Jesse Ramsden FRS FRSE (6 October 1735 – 5 November 1800) was a British mathematician, astronomical and scientific instrument maker. His reputation was built on the engraving and design of dividing engines which allowed high accuracy measurements of angles and lengths in instruments. He produced instruments for astronomy that were especially well-known for maritime use where they were needed for the measurement of latitudes and for his surveying instruments which were widely used for cartography and land survey both across the British Empire and outside. An achromatic eyepiece that he invented for telescopes and microscopes continues to be known as the Ramsden eyepiece.

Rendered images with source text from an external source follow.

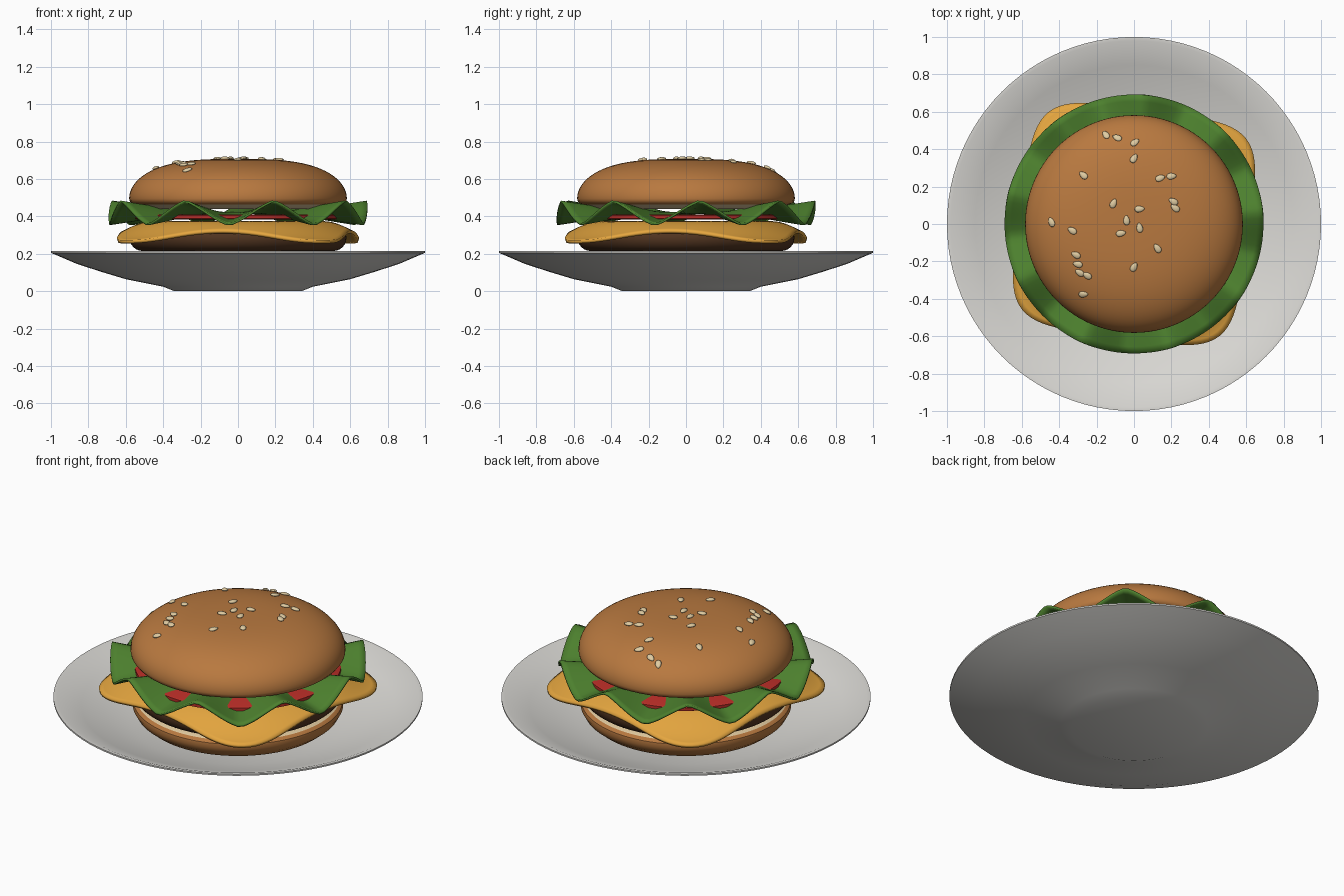
import bpy, bmesh, math
from mathutils import Vector

if "Cube" in bpy.data.objects:
    bpy.data.objects.remove(bpy.data.objects["Cube"])


def material(name, r, g, b):
    m = bpy.data.materials.new(name)
    m.diffuse_color = (r, g, b, 1)
    m.use_nodes = True
    m.node_tree.nodes["Principled BSDF"].inputs["Base Color"].default_value = m.diffuse_color
    return m


CRUST = material("crust brown", 0.48, 0.19, 0.05)
CREAM = material("crumb cream", 0.74, 0.58, 0.34)
PATTY = material("patty dark brown", 0.085, 0.036, 0.015)
CHEESE = material("cheese gold", 0.78, 0.38, 0.05)
GREEN = material("lettuce green", 0.073, 0.215, 0.027)
RED = material("tomato red", 0.48, 0.026, 0.02)
PLATE = material("plate white", 0.70, 0.69, 0.66)
SEED = material("seed beige", 0.74, 0.60, 0.36)


def finish(name, bm, mats, angle=40):
    bmesh.ops.recalc_face_normals(bm, faces=bm.faces)
    mesh = bpy.data.meshes.new(name)
    bm.to_mesh(mesh)
    bm.free()
    for m in mats:
        mesh.materials.append(m)
    ob = bpy.data.objects.new(name, mesh)
    bpy.context.collection.objects.link(ob)
    bpy.ops.object.select_all(action='DESELECT')
    ob.select_set(True)
    bpy.context.view_layer.objects.active = ob
    bpy.ops.object.shade_smooth_by_angle(angle=math.radians(angle))
    return ob


def surface(bm, rings, segs, point, mat_rule=lambda i: 0):
    """Skin concentric rings; point(i, angle) gives a position, or a pole at radius 0."""
    loops = []
    for i in range(rings):
        p = point(i, 0)
        if math.hypot(p[0], p[1]) < 1e-6:
            loops.append([bm.verts.new(p)] * segs)
        else:
            loops.append([bm.verts.new(point(i, math.tau * k / segs)) for k in range(segs)])
    for i in range(rings - 1):
        a, b = loops[i], loops[i + 1]
        for k in range(segs):
            n = (k + 1) % segs
            corners = list(dict.fromkeys([a[k], a[n], b[n], b[k]]))
            bm.faces.new(corners).material_index = mat_rule(i)


def lathe(name, profile, mats, mat_rule=lambda i: 0, segs=96):
    bm = bmesh.new()
    surface(bm, len(profile), segs,
            lambda i, a: (profile[i][0] * math.cos(a), profile[i][0] * math.sin(a), profile[i][1]),
            mat_rule)
    return finish(name, bm, mats)


def sheet(name, radius, height, mat, thick, rings=20, segs=144):
    """Thin draped sheet with a radial outline and a height field."""
    bm = bmesh.new()

    def point(i, a):
        r = radius(a) * i / (rings - 1)
        return (r * math.cos(a), r * math.sin(a), height(r, a))

    surface(bm, rings, segs, point)
    ob = finish(name, bm, [mat])
    if sum(p.normal.z for p in ob.data.polygons) < 0:
        ob.data.flip_normals()
    mod = ob.modifiers.new("thickness", 'SOLIDIFY')
    mod.thickness = thick
    mod.offset = -1
    return ob


# Plate: thin shallow dish
lathe("plate", [(0, 0), (0.34, 0), (0.40, 0.024), (0.60, 0.064), (0.73, 0.103), (0.86, 0.145),
                (1, 0.205), (1, 0.214), (0.98, 0.214), (0.85, 0.163), (0.72, 0.12), (0.59, 0.082),
                (0.40, 0.048), (0.34, 0.04), (0, 0.04)], [PLATE])

# Bottom bun: crust outside, cream cut face on top
lathe("bottom_bun", [(0, 0.065), (0.36, 0.065), (0.45, 0.075), (0.51, 0.095), (0.55, 0.128),
                     (0.57, 0.165), (0.567, 0.19), (0.55, 0.205), (0.48, 0.215), (0, 0.215)],
      [CRUST, CREAM], lambda i: 1 if i >= 7 else 0)

# Patty: disc with a rounded rim
rim = [(0.51 + 0.07 * math.cos(t), 0.285 + 0.07 * math.sin(t))
       for t in (math.radians(-90 + 15 * k) for k in range(13))]
lathe("patty", [(0, 0.215)] + rim + [(0, 0.355)], [PATTY])


# Cheese: rounded square, turned slightly, with drooping corners
def cheese_outline(a):
    a += math.radians(8)
    return 0.612 / (abs(math.cos(a)) ** 5 + abs(math.sin(a)) ** 5) ** 0.2


def cheese_height(r, a):
    t = min(max((r - 0.46) / 0.31, 0), 1)
    return 0.374 - 0.102 * t * t * (3 - 2 * t)


sheet("cheese", cheese_outline, cheese_height, CHEESE, 0.018, rings=28)

# Tomato slice
lathe("tomato", [(0, 0.383), (0.55, 0.383), (0.56, 0.388), (0.56, 0.405), (0.55, 0.41), (0, 0.41)],
      [RED])


# Lettuce: nine waves that grow toward the rim
def lettuce_height(r, a):
    phase = 9 * (a - math.radians(306))
    c = math.cos(phase)
    wave = 0.65 * (1 - 2 * math.acos(max(-1, min(1, c))) / math.pi) + 0.35 * c
    return 0.424 - 0.064 * wave * max(0, (r - 0.3) / 0.39)


sheet("lettuce", lambda a: 0.692, lettuce_height, GREEN, 0.012)


# Top bun: flattened dome above a cream cut face
def dome(r):
    return 0.495 + 0.212 * math.sqrt(max(0, 1 - (r / 0.582) ** 3))


radii = [0.582 * math.sin(math.radians(4.5 * k)) ** 0.8 for k in range(20, -1, -1)]
lathe("top_bun", [(0, 0.44), (0.49, 0.44), (0.545, 0.462), (0.57, 0.47), (0.58, 0.483)]
      + [(r, dome(r)) for r in radii], [CRUST, CREAM], lambda i: 1 if i < 2 else 0)

# Sesame seeds: x, y and turn in degrees
SEEDS = [(-0.15, 0.475, 120), (-0.09, 0.46, 150), (0.005, 0.435, 40), (0, 0.35, 60),
         (-0.27, 0.26, 140), (0.14, 0.245, 20), (0.2, 0.255, 5), (0.21, 0.12, 150),
         (0.22, 0.085, 145), (-0.11, 0.11, 65), (0.03, 0.08, 5), (-0.04, 0.02, 95),
         (0.03, -0.02, 100), (-0.07, -0.05, 10), (-0.44, 0.01, 115), (-0.33, -0.035, 150),
         (0.125, -0.13, 125), (0, -0.23, 60), (-0.31, -0.165, 155), (-0.3, -0.215, 170),
         (-0.29, -0.26, 150), (-0.25, -0.275, 150), (-0.27, -0.375, 10)]
bm = bmesh.new()
for x, y, turn in SEEDS:
    r = math.hypot(x, y)
    slope = (dome(r + 0.005) - dome(r - 0.005)) / 0.01 if r > 0.01 else 0
    normal = Vector((-slope * x / max(r, 0.01), -slope * y / max(r, 0.01), 1)).normalized()
    t = math.radians(turn)
    along = Vector((math.cos(t), math.sin(t), 0))
    along = (along - normal * along.dot(normal)).normalized()
    side = normal.cross(along)
    centre = Vector((x, y, dome(r))) + normal * 0.004
    made = bmesh.ops.create_uvsphere(bm, u_segments=12, v_segments=8, radius=1)
    for v in made["verts"]:
        p = v.co.copy()
        width = 0.017 * (1 - 0.25 * p.x)
        v.co = centre + along * (p.x * 0.027) + side * (p.y * width) + normal * (p.z * 0.009)
finish("sesame_seeds", bm, [SEED], 60)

Having attended the free school at Halifax from 1744 to 1747, he was sent at the age of twelve to his maternal uncle, Mr Craven, in the North Riding, and there studied mathematics under the Rev. Mr. Hall. After serving his apprenticeship as a cloth-worker in Halifax, he went to London where, in 1755, he became a clerk in a cloth warehouse. In 1758 he was apprenticed to a mathematical instrument maker and he proved so proficient that he was able to set up his own business only four years later. The quality and accuracy of his instruments established his reputation as the most able instrument maker in Europe for the next forty years until his death in 1800.
In 1765 Ramsden married Sarah Dollond, daughter of John Dollond, the famous maker of high quality lenses and optical instruments. Ramsden received a share in Dollond's patent achromatic lens as dowry. Little is known of their life together but Sarah did not accompany him when he moved his workshop (and home). In 1773, Ramsden moved to 199 Piccadilly but Sarah and her son lived at Haymarket at a home belonging to her father's family. At the time of her death on 29 August 1796 she lived at Hercules Buildings, off Westminster Road, Lambeth. She was buried at St Mary's, Lambeth, on 1 September 1796. In his later years he lived above the workshop with a number of his apprentices. The Ramsdens had two sons and two daughters with only one, John, living past infancy. John later became a commander in the East India Company's navy.
Ramsden's dividing engine allowed instruments to be made smaller while being just as accurate in measurements. The rights for a portable sextant designed by Ramsden and used for maritime navigation was obtained by the Board of Longitude in 1777 for £300. An additional £315 was paid to allow for its construction details to be used by other craftsmen. He also received charges for servicing of the instruments.
Ramsden was of a genial disposition, but at the same time he infuriated his clients with his tardiness in delivering their purchases, particularly of the larger commissions. The acrimony sometimes got out of hand. For example, Ramsden's three-year delay in providing William Roy with the theodolite for the Anglo-French Survey (1784–1790) provoked a public row within the portals of the Royal Society and in its Philosophical Transactions. In his favour it should be pointed out that many delays could be attributed to Ramsden's quest for perfection, continually refining his designs as the slightest shortcomings were revealed.
Ramsden was elected to the Royal Society in 1786 and to the Royal Society of Edinburgh in (probably) 1798. The Copley Medal of the Royal Society was bestowed upon him in 1795 for his 'various inventions and improvements in philosophical instruments.’
Ramsden's health began to fail and he travelled to Brighton on the south coast to try to benefit from its better climate, but died there on 5 November 1800. He was buried at St James's Church, Piccadilly on 13 November. His instrument-making business in London was taken over by his foreman, Matthew Berge until his death in 1819. The estate passed on to his son. Many of Ramsden's apprentices such as William Cary went on to establish their own instrument-making ventures. Others like Edward Troughton incorporated ideas from Ramsden into their own designs.
Ramsden created one of the first high-quality dividing engines. This led to his speciality in dividing circles, which began to supersede the quadrants in observatories towards the end of the 18th century. He published a Description of an Engine for dividing Mathematical Instruments in 1777.
He also invented electrostatic generators.
In about 1785, Ramsden provided General William Roy a new large theodolite which was used for the measurement of the latitude and longitude separations of London (Greenwich) and Paris and later for the Principal Triangulation of Great Britain. This work provided the basis for the subsequent Ordnance Survey of the counties of Britain.
Ramsden is also responsible for the achromatic eyepiece named after him. In its simplest form it consists of two plano convex lenses with the curved sides facing each other and separated by a gap of about 2/3 of their focal length. It had the additional advantage of allowing a greater distance (or eye relief) between the lens and the eye. It thus also allowed sunshades and prisms to be placed before it.
The exit pupil of an eyepiece was once called the Ramsden disc in his honour.
His most celebrated work was a 5-feet vertical circle, which was finished in 1789 and was used by Giuseppe Piazzi at the Palermo Astronomical Observatory in constructing his catalogue of stars and in the discovery of the dwarf planet Ceres on 1 January 1801.
He was the first to carry out in practice a method of reading off angles (first suggested in 1768 by the Duke of Chaulnes) by measuring the distance of the index from the nearest division line by means of a micrometer screw which moves one or two fine threads placed in the focus of a microscope.